(Collected data)
+++
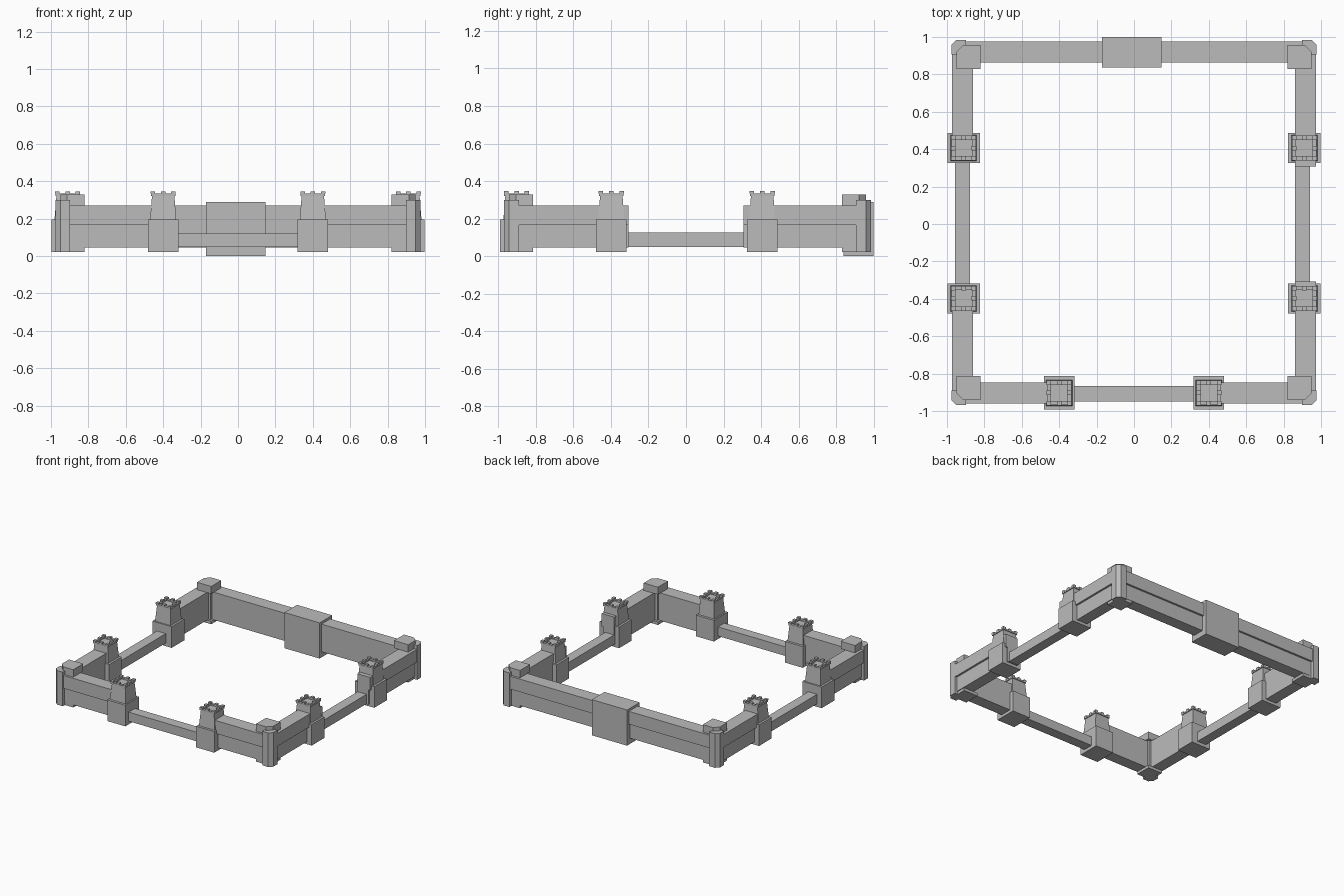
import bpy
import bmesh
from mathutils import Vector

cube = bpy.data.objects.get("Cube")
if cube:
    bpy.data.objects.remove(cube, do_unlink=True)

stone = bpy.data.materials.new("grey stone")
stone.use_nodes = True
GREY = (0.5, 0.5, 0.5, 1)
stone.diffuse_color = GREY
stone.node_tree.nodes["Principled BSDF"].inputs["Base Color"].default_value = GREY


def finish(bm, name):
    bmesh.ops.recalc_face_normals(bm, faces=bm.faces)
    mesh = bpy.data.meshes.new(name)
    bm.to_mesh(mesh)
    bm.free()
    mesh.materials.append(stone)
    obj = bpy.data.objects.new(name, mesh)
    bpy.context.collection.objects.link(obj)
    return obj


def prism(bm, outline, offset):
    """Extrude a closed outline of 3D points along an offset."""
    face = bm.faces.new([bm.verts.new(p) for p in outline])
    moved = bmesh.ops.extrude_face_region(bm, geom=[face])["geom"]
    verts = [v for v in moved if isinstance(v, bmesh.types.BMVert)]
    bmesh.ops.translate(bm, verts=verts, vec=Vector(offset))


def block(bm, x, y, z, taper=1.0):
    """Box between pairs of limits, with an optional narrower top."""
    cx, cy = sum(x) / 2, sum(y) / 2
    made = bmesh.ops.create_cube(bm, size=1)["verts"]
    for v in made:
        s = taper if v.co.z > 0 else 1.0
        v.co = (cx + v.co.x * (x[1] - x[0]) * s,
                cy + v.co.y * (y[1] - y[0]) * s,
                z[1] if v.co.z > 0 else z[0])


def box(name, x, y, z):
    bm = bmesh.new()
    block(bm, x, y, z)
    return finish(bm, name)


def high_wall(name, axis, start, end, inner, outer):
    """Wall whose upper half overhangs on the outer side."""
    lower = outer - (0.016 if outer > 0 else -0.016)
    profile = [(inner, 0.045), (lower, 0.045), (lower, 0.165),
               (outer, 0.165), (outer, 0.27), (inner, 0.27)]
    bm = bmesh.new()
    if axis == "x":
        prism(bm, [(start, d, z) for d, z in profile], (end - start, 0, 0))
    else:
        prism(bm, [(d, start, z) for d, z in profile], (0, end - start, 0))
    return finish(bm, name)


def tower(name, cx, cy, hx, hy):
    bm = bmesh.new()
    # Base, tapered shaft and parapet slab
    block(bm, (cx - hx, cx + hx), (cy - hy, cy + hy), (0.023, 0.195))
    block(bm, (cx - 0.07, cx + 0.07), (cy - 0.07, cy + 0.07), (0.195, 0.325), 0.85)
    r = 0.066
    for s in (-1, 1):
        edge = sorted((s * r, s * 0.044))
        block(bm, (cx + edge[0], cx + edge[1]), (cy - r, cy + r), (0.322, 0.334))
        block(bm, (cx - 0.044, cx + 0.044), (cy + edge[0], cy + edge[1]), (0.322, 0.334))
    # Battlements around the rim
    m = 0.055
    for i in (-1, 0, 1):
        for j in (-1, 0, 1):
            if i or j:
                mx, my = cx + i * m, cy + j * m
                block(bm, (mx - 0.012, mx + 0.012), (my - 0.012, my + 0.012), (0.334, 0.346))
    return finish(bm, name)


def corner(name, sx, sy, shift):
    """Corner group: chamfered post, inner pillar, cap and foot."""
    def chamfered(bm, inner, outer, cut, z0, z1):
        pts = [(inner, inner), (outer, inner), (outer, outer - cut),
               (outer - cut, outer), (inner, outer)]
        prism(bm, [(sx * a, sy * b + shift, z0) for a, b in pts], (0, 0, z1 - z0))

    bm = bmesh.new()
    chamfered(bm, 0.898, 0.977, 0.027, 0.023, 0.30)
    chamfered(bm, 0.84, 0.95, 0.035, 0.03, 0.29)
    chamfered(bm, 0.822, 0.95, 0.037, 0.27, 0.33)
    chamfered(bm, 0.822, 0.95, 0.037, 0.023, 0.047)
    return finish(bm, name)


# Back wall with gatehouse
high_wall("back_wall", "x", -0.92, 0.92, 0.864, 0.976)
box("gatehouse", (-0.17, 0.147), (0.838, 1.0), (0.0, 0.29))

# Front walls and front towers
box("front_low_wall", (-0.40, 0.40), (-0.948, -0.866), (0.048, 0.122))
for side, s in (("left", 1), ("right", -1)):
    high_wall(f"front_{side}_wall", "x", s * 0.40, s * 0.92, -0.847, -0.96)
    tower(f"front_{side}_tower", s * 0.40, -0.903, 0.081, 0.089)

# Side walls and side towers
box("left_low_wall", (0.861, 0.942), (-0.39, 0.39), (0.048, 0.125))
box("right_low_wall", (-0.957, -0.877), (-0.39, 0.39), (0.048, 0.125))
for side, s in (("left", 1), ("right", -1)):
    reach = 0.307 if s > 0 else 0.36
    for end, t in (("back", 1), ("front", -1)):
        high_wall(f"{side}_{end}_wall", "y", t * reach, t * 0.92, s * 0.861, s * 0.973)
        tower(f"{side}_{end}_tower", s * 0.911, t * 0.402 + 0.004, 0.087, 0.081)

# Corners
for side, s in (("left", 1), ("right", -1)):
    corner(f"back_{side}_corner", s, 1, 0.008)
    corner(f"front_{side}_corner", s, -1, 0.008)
+++
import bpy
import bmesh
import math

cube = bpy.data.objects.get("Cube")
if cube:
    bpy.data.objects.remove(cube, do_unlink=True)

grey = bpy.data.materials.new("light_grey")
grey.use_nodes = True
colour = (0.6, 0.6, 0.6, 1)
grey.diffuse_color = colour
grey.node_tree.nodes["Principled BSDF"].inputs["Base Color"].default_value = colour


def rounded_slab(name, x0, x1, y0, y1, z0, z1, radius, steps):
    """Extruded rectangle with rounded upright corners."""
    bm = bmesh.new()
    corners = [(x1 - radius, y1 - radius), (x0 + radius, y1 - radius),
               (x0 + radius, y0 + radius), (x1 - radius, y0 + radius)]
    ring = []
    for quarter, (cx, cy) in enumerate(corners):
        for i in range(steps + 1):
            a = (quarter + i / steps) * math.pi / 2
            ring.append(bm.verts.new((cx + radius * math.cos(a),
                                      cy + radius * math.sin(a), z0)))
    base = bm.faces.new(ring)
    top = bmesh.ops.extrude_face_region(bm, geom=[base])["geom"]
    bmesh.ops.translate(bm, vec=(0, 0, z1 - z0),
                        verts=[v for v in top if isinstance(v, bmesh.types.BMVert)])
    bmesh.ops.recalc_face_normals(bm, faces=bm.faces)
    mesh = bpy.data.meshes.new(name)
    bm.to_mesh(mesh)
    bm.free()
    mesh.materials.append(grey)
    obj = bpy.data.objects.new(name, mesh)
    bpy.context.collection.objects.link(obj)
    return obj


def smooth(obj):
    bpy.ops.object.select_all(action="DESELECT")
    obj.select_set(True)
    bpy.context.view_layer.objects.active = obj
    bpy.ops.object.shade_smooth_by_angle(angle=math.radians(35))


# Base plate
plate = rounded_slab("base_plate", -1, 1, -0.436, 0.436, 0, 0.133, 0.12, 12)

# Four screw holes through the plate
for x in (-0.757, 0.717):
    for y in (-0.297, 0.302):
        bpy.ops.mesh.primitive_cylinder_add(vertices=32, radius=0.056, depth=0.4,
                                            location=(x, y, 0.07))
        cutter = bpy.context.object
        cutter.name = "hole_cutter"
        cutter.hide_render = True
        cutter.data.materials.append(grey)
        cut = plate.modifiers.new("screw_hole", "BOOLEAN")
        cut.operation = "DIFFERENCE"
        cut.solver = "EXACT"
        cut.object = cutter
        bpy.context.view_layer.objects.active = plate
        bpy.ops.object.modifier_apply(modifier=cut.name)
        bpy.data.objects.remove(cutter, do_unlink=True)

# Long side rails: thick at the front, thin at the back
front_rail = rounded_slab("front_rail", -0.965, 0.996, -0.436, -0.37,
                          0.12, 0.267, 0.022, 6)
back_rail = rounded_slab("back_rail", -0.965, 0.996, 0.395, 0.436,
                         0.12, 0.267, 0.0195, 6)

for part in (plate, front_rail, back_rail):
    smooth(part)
+++
**Exercise objective**
The required output is the stretch of entries above from the line containing "bpy.ops.object.shade_smooth_by_angle(angle=math.radians(35))" through the line containing "smooth(part)", reproduced exactly.

**Solved problem**
    bpy.ops.object.shade_smooth_by_angle(angle=math.radians(35))


# Base plate
plate = rounded_slab("base_plate", -1, 1, -0.436, 0.436, 0, 0.133, 0.12, 12)

# Four screw holes through the plate
for x in (-0.757, 0.717):
    for y in (-0.297, 0.302):
        bpy.ops.mesh.primitive_cylinder_add(vertices=32, radius=0.056, depth=0.4,
                                            location=(x, y, 0.07))
        cutter = bpy.context.object
        cutter.name = "hole_cutter"
        cutter.hide_render = True
        cutter.data.materials.append(grey)
        cut = plate.modifiers.new("screw_hole", "BOOLEAN")
        cut.operation = "DIFFERENCE"
        cut.solver = "EXACT"
        cut.object = cutter
        bpy.context.view_layer.objects.active = plate
        bpy.ops.object.modifier_apply(modifier=cut.name)
        bpy.data.objects.remove(cutter, do_unlink=True)

# Long side rails: thick at the front, thin at the back
front_rail = rounded_slab("front_rail", -0.965, 0.996, -0.436, -0.37,
                          0.12, 0.267, 0.022, 6)
back_rail = rounded_slab("back_rail", -0.965, 0.996, 0.395, 0.436,
                         0.12, 0.267, 0.0195, 6)

for part in (plate, front_rail, back_rail):
    smooth(part)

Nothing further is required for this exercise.